Footage of opposition leaders calling for the assassination of Iran’s Supreme Leader, Ayatollah Sayyid Ali Hosseini Khamenei, ran on several of the nation’s state-run TV channels in late January after a state-sponsored cyber-attack on Iranian state broadcaster Islamic Republic of Iran Broadcasting (IRIB).
The incident – one of a series of politically motivated attacks in Iran that have occurred in the last year – included the use of a wiper that potentially ties it to a previous high-profile attack on Iran’s national transportation networks in July.
The disruptive attack on IRIB occurred on Jan. 27, with attackers showing a knowledge of how to infiltrate systems that suggest it may have been an insider attack.
The attack managed to bypass security systems and network segmentation, penetrate the broadcaster’s networks, and produce and run the malicious tools that relied on internal knowledge of the broadcasting software used by victims, all while staying under the radar during the reconnaissance and initial intrusion stages.

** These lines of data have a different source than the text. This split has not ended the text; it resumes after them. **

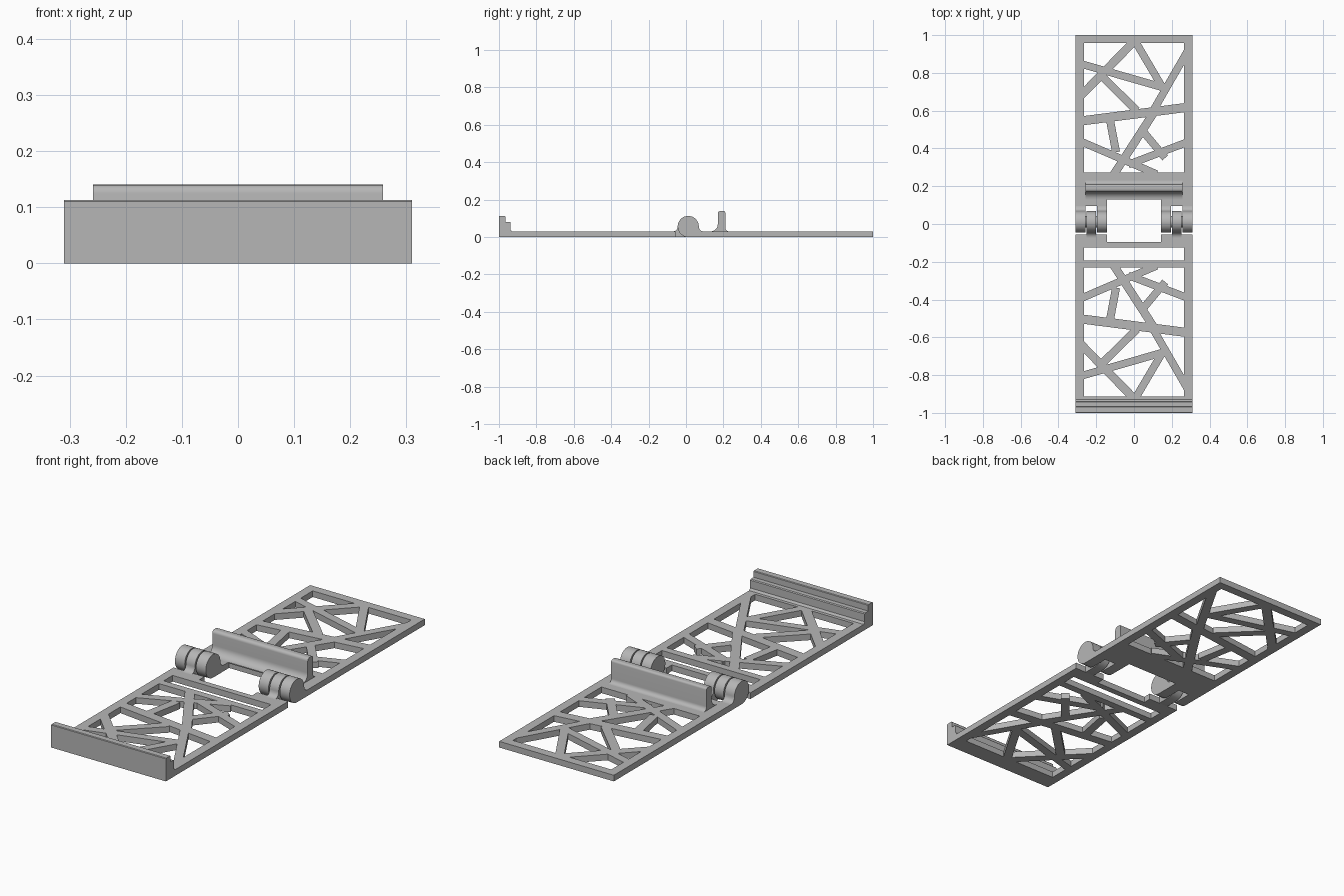
import bpy, bmesh, math

if "Cube" in bpy.data.objects:
    bpy.data.objects.remove(bpy.data.objects["Cube"])

grey = bpy.data.materials.new("light grey plastic")
grey.diffuse_color = (0.47, 0.47, 0.47, 1)
grey.use_nodes = True
grey.node_tree.nodes["Principled BSDF"].inputs["Base Color"].default_value = grey.diffuse_color
T = 0.03                      # plate thickness
CY, CZ, R = 0.012, 0.0565, 0.0565   # hinge axis and radius


def extrude(name, pts, a, b, axis="z"):
    """Extrude a closed 2D outline: (x, y) along z, or (y, z) along x."""
    bm = bmesh.new()
    put = (lambda p, h: (p[0], p[1], h)) if axis == "z" else (lambda p, h: (h, p[0], p[1]))
    lo = [bm.verts.new(put(p, a)) for p in pts]
    hi = [bm.verts.new(put(p, b)) for p in pts]
    bm.faces.new(lo)
    bm.faces.new(hi)
    n = len(pts)
    for i in range(n):
        j = (i + 1) % n
        bm.faces.new((lo[i], lo[j], hi[j], hi[i]))
    bmesh.ops.recalc_face_normals(bm, faces=bm.faces)
    me = bpy.data.meshes.new(name)
    bm.to_mesh(me)
    bm.free()
    me.materials.append(grey)
    ob = bpy.data.objects.new(name, me)
    bpy.context.collection.objects.link(ob)
    return ob


def rect(x, y0, y1):
    return [(-x, y0), (x, y0), (x, y1), (-x, y1)]


def arc(cy, cz, r, a0, a1, n):
    return [(cy + r * math.cos(math.radians(a0 + (a1 - a0) * i / n)),
             cz + r * math.sin(math.radians(a0 + (a1 - a0) * i / n))) for i in range(n + 1)]


def cut(ob, tool):
    m = ob.modifiers.new("cut", "BOOLEAN")
    m.operation, m.solver, m.object = "DIFFERENCE", "EXACT", tool
    bpy.context.view_layer.objects.active = ob
    bpy.ops.object.modifier_apply(modifier=m.name)
    bpy.data.objects.remove(tool)


def smooth(ob):
    bpy.ops.object.select_all(action="DESELECT")
    ob.select_set(True)
    bpy.context.view_layer.objects.active = ob
    bpy.ops.object.shade_smooth_by_angle(angle=math.radians(35))


# Lattice struts: x0, y0, x1, y1, width (rear leaf; the front leaf is mirrored)
STRUTS = [
    (-0.30, 0.543, 0.30, 0.620, 0.048),
    (-0.30, 0.853, 0.15, 0.724, 0.040),
    (0.01, 0.977, -0.30, 0.660, 0.044),
    (-0.165, 0.777, 0.015, 0.600, 0.042),
    (0.005, 0.970, 0.15, 0.724, 0.040),
    (0.30, 0.944, 0.10, 0.597, 0.040),
    (-0.127, 0.550, -0.095, 0.380, 0.042),
    (-0.30, 0.445, 0.12, 0.264, 0.040),
    (0.105, 0.590, -0.12, 0.242, 0.044),
    (0.040, 0.500, 0.165, 0.350, 0.040),
    (0.30, 0.440, -0.03, 0.315, 0.040),
]


def lattice_cutter(flip):
    f = (lambda y: 0.043 - y) if flip else (lambda y: y)
    window = extrude("window_cutter", rect(0.266, f(0.273), f(0.957)), -0.1, 0.2)
    for x0, y0, x1, y1, w in STRUTS:
        y0, y1 = f(y0), f(y1)
        l = math.hypot(x1 - x0, y1 - y0)
        nx, ny = -(y1 - y0) / l * w / 2, (x1 - x0) / l * w / 2
        cut(window, extrude("strut", [(x0 + nx, y0 + ny), (x1 + nx, y1 + ny),
                                      (x1 - nx, y1 - ny), (x0 - nx, y0 - ny)], -0.2, 0.3))
    return window


# Rear leaf with lattice and hinge notch
rear = extrude("rear_leaf", rect(0.31, 0.095, 1.0), 0, T)
cut(rear, extrude("notch", rect(0.143, 0.0, 0.135), -0.1, 0.2))
cut(rear, lattice_cutter(False))

# Front leaf with lattice, notch and strap slot
front = extrude("front_leaf", rect(0.31, -1.0, -0.055), 0, T)
cut(front, extrude("notch", rect(0.143, -0.095, 0.0), -0.1, 0.2))
cut(front, extrude("slot", rect(0.266, -0.194, -0.125), -0.1, 0.2))
cut(front, lattice_cutter(True))

# Stepped end lip
extrude("end_lip", [(-1, 0.002), (-1, 0.110), (-0.997, 0.113), (-0.968, 0.113),
                    (-0.965, 0.110), (-0.965, 0.082), (-0.942, 0.082), (-0.938, 0.078),
                    (-0.938, 0.040), (-0.930, T), (-0.930, 0.002)], -0.31, 0.31, "x")

# Upright rest with a rounded top and filleted foot
rest = ([(0.13, T - 0.005)] + arc(0.13, 0.07, 0.04, -90, 0, 8) + arc(0.185, 0.125, 0.015, 180, 90, 5)
        + arc(0.200, 0.130, 0.010, 90, 0, 4) + arc(0.230, 0.050, 0.020, 180, 270, 6)
        + [(0.23, T - 0.005)])
smooth(extrude("upright_rest", rest, -0.258, 0.258, "x"))

# Hinge knuckles: outer and inner on the rear leaf, middle on the front leaf
rear_knuckle = (arc(CY, CZ, R, -90, -360, 36) + arc(CY + R + 0.0265, CZ, 0.0265, 180, 270, 6)
                + [(0.095, 0)])
front_knuckle = (arc(CY, CZ, R, -90, 180, 36) + arc(CY - R - 0.0265, CZ, 0.0265, 0, -90, 6)
                 + [(-0.071, 0.004), (-0.055, 0.0)])
for side, s in (("left", -1), ("right", 1)):
    for part, prof, a, b in (("outer", rear_knuckle, 0.310, 0.257),
                             ("middle", front_knuckle, 0.251, 0.202),
                             ("inner", rear_knuckle, 0.196, 0.143)):
        smooth(extrude(f"{side}_{part}_knuckle", prof, s * a, s * b, "x"))
    # hinge pin joining the knuckles
    smooth(extrude(f"{side}_hinge_pin", arc(CY, CZ, 0.03, 0, 345, 23), s * 0.30, s * 0.15, "x"))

Nearly two weeks after the attack happened, news sources affiliated with opposition party MEK published a status report of the attack claiming that state-sponsored radio and TV networks still had not returned to normal, and that more than 600 servers, advanced digital production, archiving, and broadcasting of radio and television equipment have been destroyed.
Iran’s national infrastructure has been the victim of a wave of attacks aimed at causing serious disruption and damage. Two incidents that targeted national transportation infrastructure occurred in two subsequent days in July.
One was a rail-transportation incident – which disrupted rail service and also taunted Iran Supreme Leader via hacked public transit display screens. A day later, Iran’s Ministry of Roads and Urban Development also was hit with a cyber-attack that took down employees’ computer systems.
Then in October, an attack on Iran’s fuel-distribution network stranded drivers at fuel pumps across the country by disabling government-issued electronic cards providing subsidies that many Iranians use to purchase fuel at discounted prices.
From The Shadows Emerges Knowledge